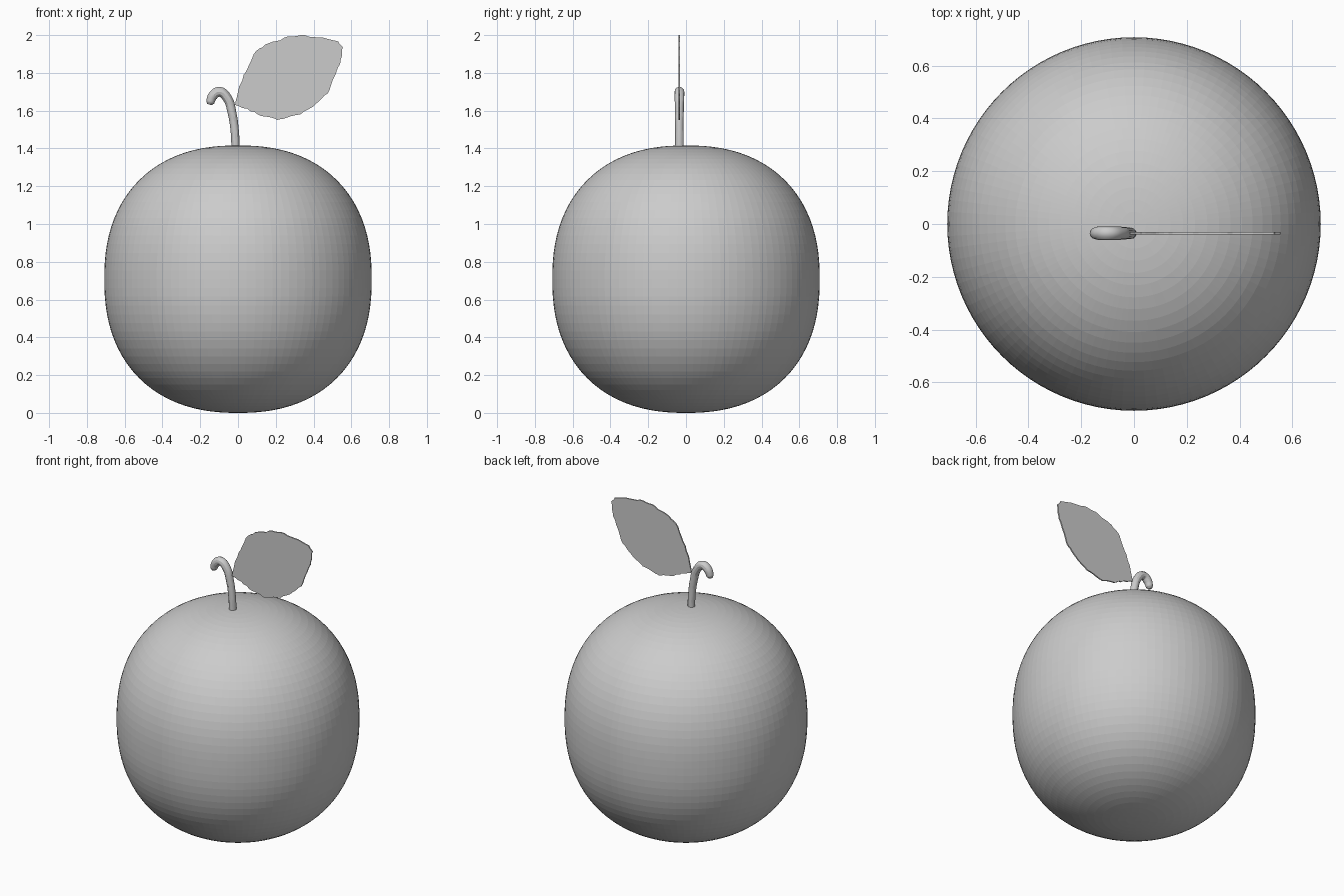
import bpy
import bmesh
import random
from mathutils import Vector

cube = bpy.data.objects.get("Cube")
if cube:
    bpy.data.objects.remove(cube, do_unlink=True)

random.seed(4)
STEM_Y = -0.035

grey = bpy.data.materials.new("plain_grey")
grey.use_nodes = True
grey.diffuse_color = (0.6, 0.6, 0.6, 1)
grey.node_tree.nodes["Principled BSDF"].inputs["Base Color"].default_value = (0.6, 0.6, 0.6, 1)


def add_object(name, data):
    data.materials.append(grey)
    obj = bpy.data.objects.new(name, data)
    bpy.context.collection.objects.link(obj)
    return obj


def add_mesh(name, bm):
    mesh = bpy.data.meshes.new(name)
    bm.to_mesh(mesh)
    bm.free()
    return add_object(name, mesh)


# Fruit body: a sphere swollen into a slightly squared round profile
RADIUS, SQUARENESS = 0.708, 2.3
bm = bmesh.new()
bmesh.ops.create_uvsphere(bm, u_segments=96, v_segments=48, radius=1)
for v in bm.verts:
    r = v.co.xy.length
    swell = (r ** SQUARENESS + abs(v.co.z) ** SQUARENESS) ** (-1 / SQUARENESS)
    v.co *= RADIUS * swell
    v.co.z += RADIUS
add_mesh("fruit_body", bm)

# Stem: tapered tube that hooks over to the right, with a rounded tip
path = [  # x, z, radius
    (-0.012, 1.39, 0.022), (-0.018, 1.5, 0.022), (-0.032, 1.59, 0.023),
    (-0.056, 1.665, 0.025), (-0.098, 1.7, 0.026), (-0.132, 1.68, 0.026),
    (-0.147, 1.645, 0.022), (-0.151, 1.632, 0.012),
]
curve = bpy.data.curves.new("stem", "CURVE")
curve.dimensions = "3D"
curve.bevel_depth = 1
curve.bevel_resolution = 4
curve.use_fill_caps = True
curve.resolution_u = 5
spline = curve.splines.new("BEZIER")
spline.bezier_points.add(len(path) - 1)
for point, (x, z, radius) in zip(spline.bezier_points, path):
    point.co = (x, STEM_Y, z)
    point.radius = radius
    point.handle_left_type = point.handle_right_type = "AUTO"
stem = add_object("stem", curve)
bpy.ops.object.select_all(action="DESELECT")
stem.select_set(True)
bpy.context.view_layer.objects.active = stem
bpy.ops.object.convert(target="MESH")
bpy.ops.object.shade_smooth_by_angle()

# Leaf: thin flat blade with a slightly ragged edge
outline = [
    (-0.015, 1.63), (0, 1.7), (0.03, 1.79), (0.065, 1.855), (0.095, 1.915),
    (0.145, 1.95), (0.2, 1.968), (0.265, 1.993), (0.33, 2), (0.395, 1.99),
    (0.475, 1.98), (0.53, 1.967), (0.555, 1.936), (0.55, 1.89), (0.53, 1.83),
    (0.51, 1.78), (0.485, 1.71), (0.445, 1.665), (0.395, 1.62), (0.33, 1.58),
    (0.25, 1.56), (0.21, 1.551), (0.14, 1.57), (0.105, 1.58), (0.05, 1.61),
]
THICKNESS = 0.008
bm = bmesh.new()
rim = []
for i, start in enumerate(outline):
    a, b = Vector(start), Vector(outline[(i + 1) % len(outline)])
    for t in (0, 0.33, 0.67):
        p = a.lerp(b, t)
        if t:
            p += Vector((random.uniform(-1, 1), random.uniform(-1, 1))) * 0.004
        rim.append(bm.verts.new((p.x, STEM_Y - THICKNESS / 2, p.y)))
blade = bm.faces.new(rim)
extruded = bmesh.ops.extrude_face_region(bm, geom=[blade], use_keep_orig=True)
back = [g for g in extruded["geom"] if isinstance(g, bmesh.types.BMVert)]
bmesh.ops.translate(bm, verts=back, vec=(0, THICKNESS, 0))
bmesh.ops.recalc_face_normals(bm, faces=bm.faces)
bmesh.ops.triangulate(bm, faces=[f for f in bm.faces if len(f.verts) > 4])
add_mesh("leaf", bm)
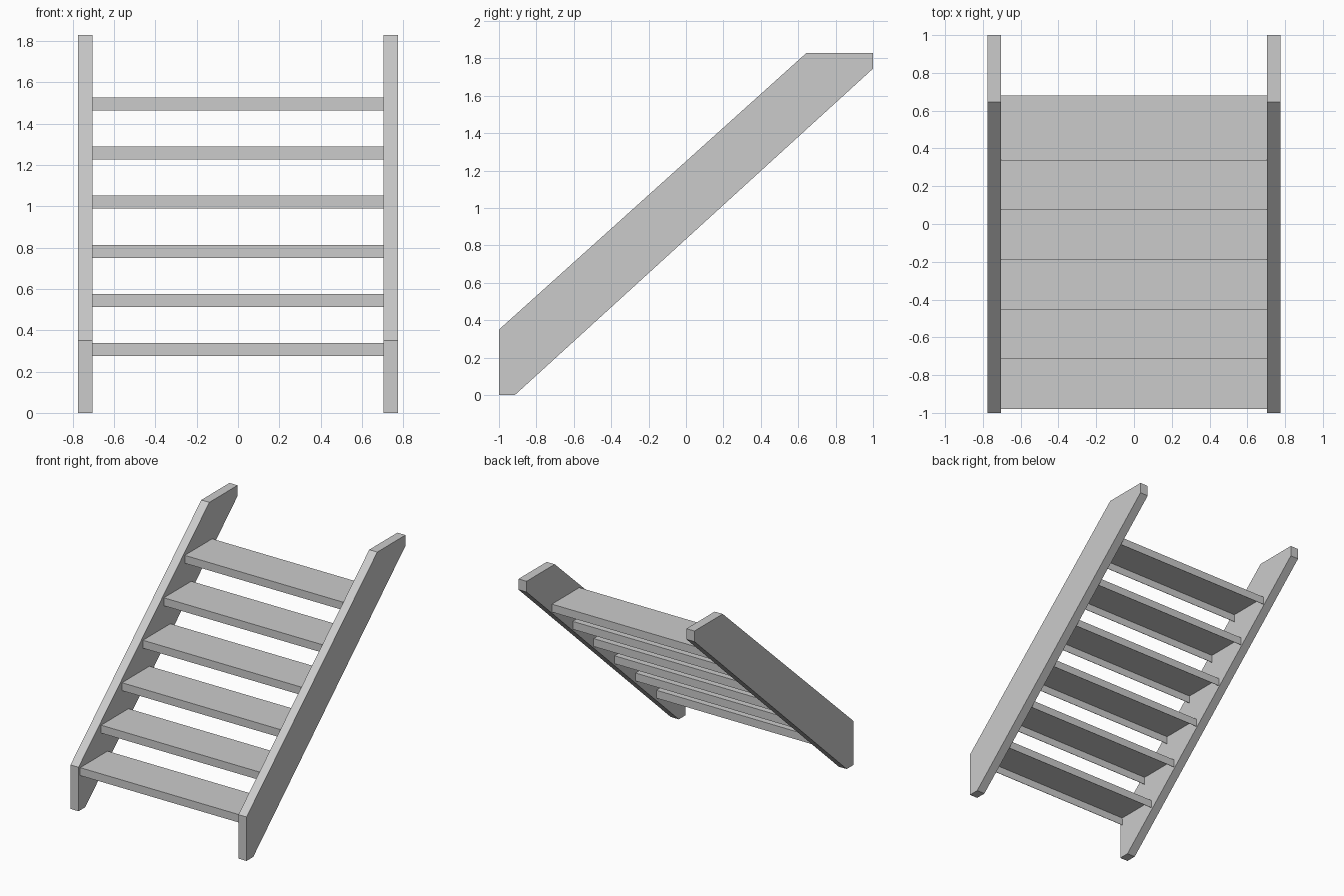
import bpy
import bmesh

if "Cube" in bpy.data.objects:
    bpy.data.objects.remove(bpy.data.objects["Cube"])

grey = bpy.data.materials.new("plain_grey")
grey.diffuse_color = (0.6, 0.6, 0.6, 1)
grey.use_nodes = True
grey.node_tree.nodes["Principled BSDF"].inputs["Base Color"].default_value = grey.diffuse_color


def extrude_profile(name, profile, x0, x1, closed=True):
    """Sweep a (y, z) profile along x; closed profiles get end caps."""
    bm = bmesh.new()
    a = [bm.verts.new((x0, y, z)) for y, z in profile]
    b = [bm.verts.new((x1, y, z)) for y, z in profile]
    n = len(profile)
    for i in range(n if closed else n - 1):
        j = (i + 1) % n
        bm.faces.new((a[i], a[j], b[j], b[i]))
    if closed:
        bm.faces.new(a)
        bm.faces.new(b)
        bmesh.ops.recalc_face_normals(bm, faces=bm.faces)
    mesh = bpy.data.meshes.new(name)
    bm.to_mesh(mesh)
    bm.free()
    mesh.materials.append(grey)
    obj = bpy.data.objects.new(name, mesh)
    bpy.context.collection.objects.link(obj)
    return obj


# Sloping side boards, trimmed flat at the floor and the upper landing
side = [(-1, 0), (-0.915, 0), (1, 1.745), (1, 1.83), (0.645, 1.83), (-1, 0.35)]
extrude_profile("left_stringer", side, -0.775, -0.704)
extrude_profile("right_stringer", side, 0.704, 0.775)

# Folded sheet treads: flat top with a lip turned down at front and back
DEPTH, LIP = 0.345, 0.063
for i in range(6):
    y = -0.979 + 0.263 * i
    z = 0.339 + 0.2375 * i
    pan = [(y, z - LIP), (y, z), (y + DEPTH, z), (y + DEPTH, z - LIP)]
    tread = extrude_profile(f"tread_{i + 1}", pan, -0.704, 0.704, closed=False)
    # turn the faces outward so the thickness grows into the pan
    tread.data.flip_normals()
    if tread.data.polygons[1].normal.z < 0:
        tread.data.flip_normals()
    sheet = tread.modifiers.new("sheet_thickness", 'SOLIDIFY')
    sheet.thickness = 0.003
    sheet.offset = -1
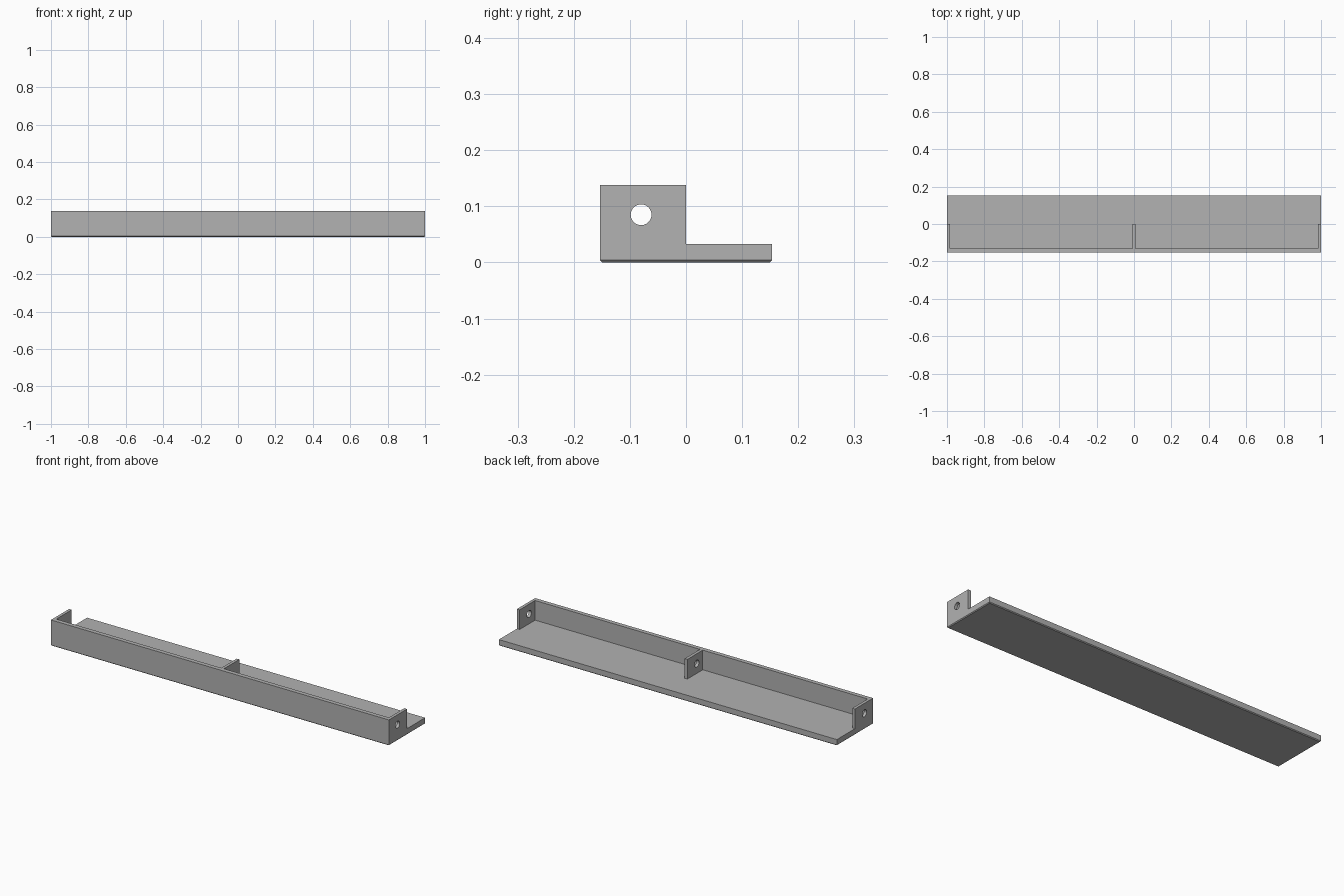
import bpy, bmesh, math
from mathutils import Matrix, Vector

cube = bpy.data.objects.get("Cube")
if cube:
    bpy.data.objects.remove(cube)

HALF, DEPTH, BASE, TOP = 1.0, 0.153, 0.033, 0.138
WALL_IN, RIB, CHAMFER = -0.13, 0.016, 0.004

grey = bpy.data.materials.new("Plain Grey")
grey.use_nodes = True
colour = (0.445, 0.445, 0.445, 1)
grey.diffuse_color = colour
grey.node_tree.nodes["Principled BSDF"].inputs["Base Color"].default_value = colour


def finish(name, bm):
    bmesh.ops.recalc_face_normals(bm, faces=bm.faces)
    mesh = bpy.data.meshes.new(name)
    bm.to_mesh(mesh)
    bm.free()
    mesh.materials.append(grey)
    obj = bpy.data.objects.new(name, mesh)
    bpy.context.collection.objects.link(obj)
    return obj


def extrude_profile(name, points, x0, x1, chamfer=0):
    """Sweep a (y, z) profile along x, optionally chamfering the underside."""
    bm = bmesh.new()
    face = bm.faces.new([bm.verts.new((x0, y, z)) for y, z in points])
    result = bmesh.ops.extrude_face_region(bm, geom=[face])
    verts = [g for g in result["geom"] if isinstance(g, bmesh.types.BMVert)]
    bmesh.ops.translate(bm, verts=verts, vec=Vector((x1 - x0, 0, 0)))
    if chamfer:
        under = [e for e in bm.edges if all(v.co.z == 0 for v in e.verts)]
        bmesh.ops.bevel(bm, geom=under, offset=chamfer, segments=1, affect='EDGES')
    return finish(name, bm)


def cut(target, cutter):
    mod = target.modifiers.new(cutter.name, 'BOOLEAN')
    mod.operation = 'DIFFERENCE'
    mod.solver = 'EXACT'
    mod.object = cutter
    bpy.context.view_layer.objects.active = target
    bpy.ops.object.modifier_apply(modifier=mod.name)
    bpy.data.objects.remove(cutter)


# L-shaped bar with a chamfered underside
rail = extrude_profile("ribbed_rail", [
    (-DEPTH, 0), (DEPTH, 0), (DEPTH, BASE), (0, BASE), (0, TOP), (-DEPTH, TOP),
], -HALF, HALF, CHAMFER)

# Two pockets leave the front wall, end ribs and middle rib
pocket = [(WALL_IN, BASE), (0.05, BASE), (0.05, TOP + 0.1), (WALL_IN, TOP + 0.1)]
for side, x0, x1 in (("right", -HALF + RIB, -RIB / 2), ("left", RIB / 2, HALF - RIB)):
    cut(rail, extrude_profile(side + "_pocket", pocket, x0, x1))

# Round hole through all three ribs
bm = bmesh.new()
bmesh.ops.create_cone(bm, cap_ends=True, segments=48, radius1=0.0185,
                      radius2=0.0185, depth=2.4,
                      matrix=Matrix.Translation((0, -0.08, 0.085))
                      @ Matrix.Rotation(math.pi / 2, 4, 'Y'))
cut(rail, finish("rib_hole", bm))

# Smooth hole walls, keep the edges crisp
bpy.ops.object.select_all(action='DESELECT')
rail.select_set(True)
bpy.context.view_layer.objects.active = rail
bpy.ops.object.shade_smooth_by_angle(angle=math.radians(25))
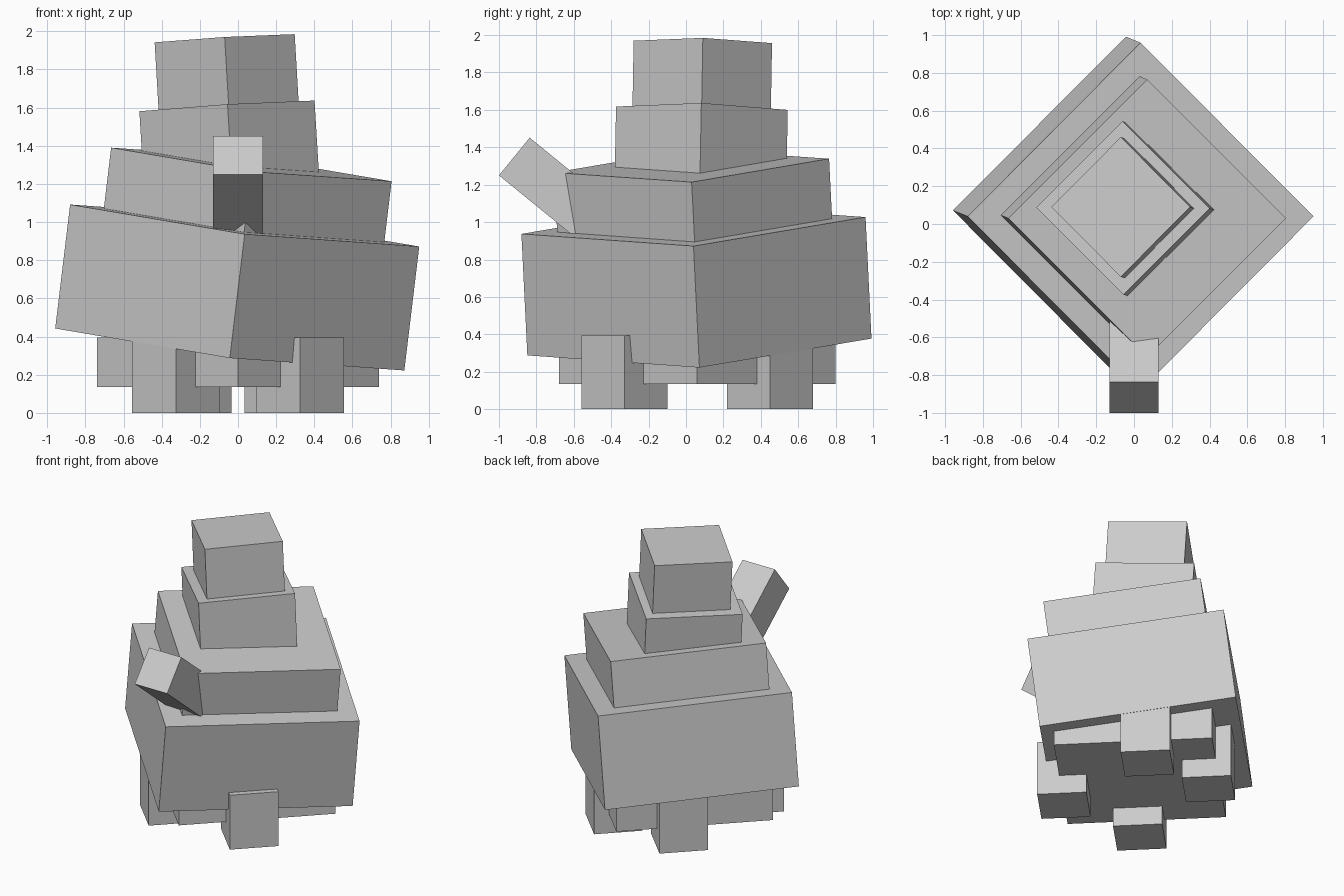
import bpy, math
from mathutils import Vector, Matrix

if "Cube" in bpy.data.objects:
    bpy.data.objects.remove(bpy.data.objects["Cube"])


def box(name, centre, u, v, w):
    """Box around a centre, spanned by three full edge vectors."""
    u, v, w = Vector(u), Vector(v), Vector(w)
    bpy.ops.mesh.primitive_cube_add(size=1)
    ob = bpy.context.object
    ob.name = ob.data.name = name
    basis = Matrix((u, v, w)).transposed().to_4x4()
    ob.data.transform(basis)
    ob.location = centre
    return ob


def tier(name, top_front, u, v, height):
    """Tilted block hanging below its top front corner."""
    u, v = Vector(u), Vector(v)
    w = u.cross(v).normalized() * height
    return box(name, Vector(top_front) + (u + v - w) / 2, u, v, w)


def diagonal_block(name, x, y, half_diag, z0, z1):
    """Upright square block turned 45 degrees."""
    h = half_diag
    return box(name, (x, y, (z0 + z1) / 2), (h, h, 0), (-h, h, 0), (0, 0, z1 - z0))


# Stacked, leaning blocks
tier("body", (0.035, -0.88, 0.937), (0.915, 0.92, -0.065), (-0.915, 0.92, 0.155), 0.655)
tier("shoulder_tier", (0.07, -0.705, 1.265), (0.735, 0.735, -0.051), (-0.735, 0.735, 0.125), 0.33)
tier("neck_tier", (-0.055, -0.374, 1.618), (0.456, 0.456, 0.019), (-0.462, 0.462, -0.037), 0.385)
tier("top_block", (-0.07, -0.28, 1.97), (0.367, 0.37, 0.015), (-0.367, 0.37, -0.028), 0.36)

# Base slab under the body
diagonal_block("base_slab", 0, 0.06, 0.74, 0.135, 0.395)

# Four feet
for name, x, y in (("front", 0.326, -0.33), ("back", 0.263, 0.45)):
    for side, s in (("left", -1), ("right", 1)):
        diagonal_block(f"{name}_{side}_foot", s * x, y, 0.23, 0, 0.395)

# Spout rising forward out of the front
along = Vector((0, 0.775, -0.632))
across = Vector((0, 0.632, 0.775)) * 0.26
length = 0.56
end = Vector((0, -1.0, 1.25)) + across / 2
box("spout", end + along * length / 2, (0.26, 0, 0), along * length, across)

» **WORK INSTRUCTION**
Going back over the entries above, copy word for word every line from the one that has "bpy.data.objects.remove(cube)" on through the one that has "offset=chamfer, segments=1, affect='EDGES')".

» **ANSWER TO THIS PROBLEM**
    bpy.data.objects.remove(cube)

HALF, DEPTH, BASE, TOP = 1.0, 0.153, 0.033, 0.138
WALL_IN, RIB, CHAMFER = -0.13, 0.016, 0.004

grey = bpy.data.materials.new("Plain Grey")
grey.use_nodes = True
colour = (0.445, 0.445, 0.445, 1)
grey.diffuse_color = colour
grey.node_tree.nodes["Principled BSDF"].inputs["Base Color"].default_value = colour


def finish(name, bm):
    bmesh.ops.recalc_face_normals(bm, faces=bm.faces)
    mesh = bpy.data.meshes.new(name)
    bm.to_mesh(mesh)
    bm.free()
    mesh.materials.append(grey)
    obj = bpy.data.objects.new(name, mesh)
    bpy.context.collection.objects.link(obj)
    return obj


def extrude_profile(name, points, x0, x1, chamfer=0):
    """Sweep a (y, z) profile along x, optionally chamfering the underside."""
    bm = bmesh.new()
    face = bm.faces.new([bm.verts.new((x0, y, z)) for y, z in points])
    result = bmesh.ops.extrude_face_region(bm, geom=[face])
    verts = [g for g in result["geom"] if isinstance(g, bmesh.types.BMVert)]
    bmesh.ops.translate(bm, verts=verts, vec=Vector((x1 - x0, 0, 0)))
    if chamfer:
        under = [e for e in bm.edges if all(v.co.z == 0 for v in e.verts)]
        bmesh.ops.bevel(bm, geom=under, offset=chamfer, segments=1, affect='EDGES')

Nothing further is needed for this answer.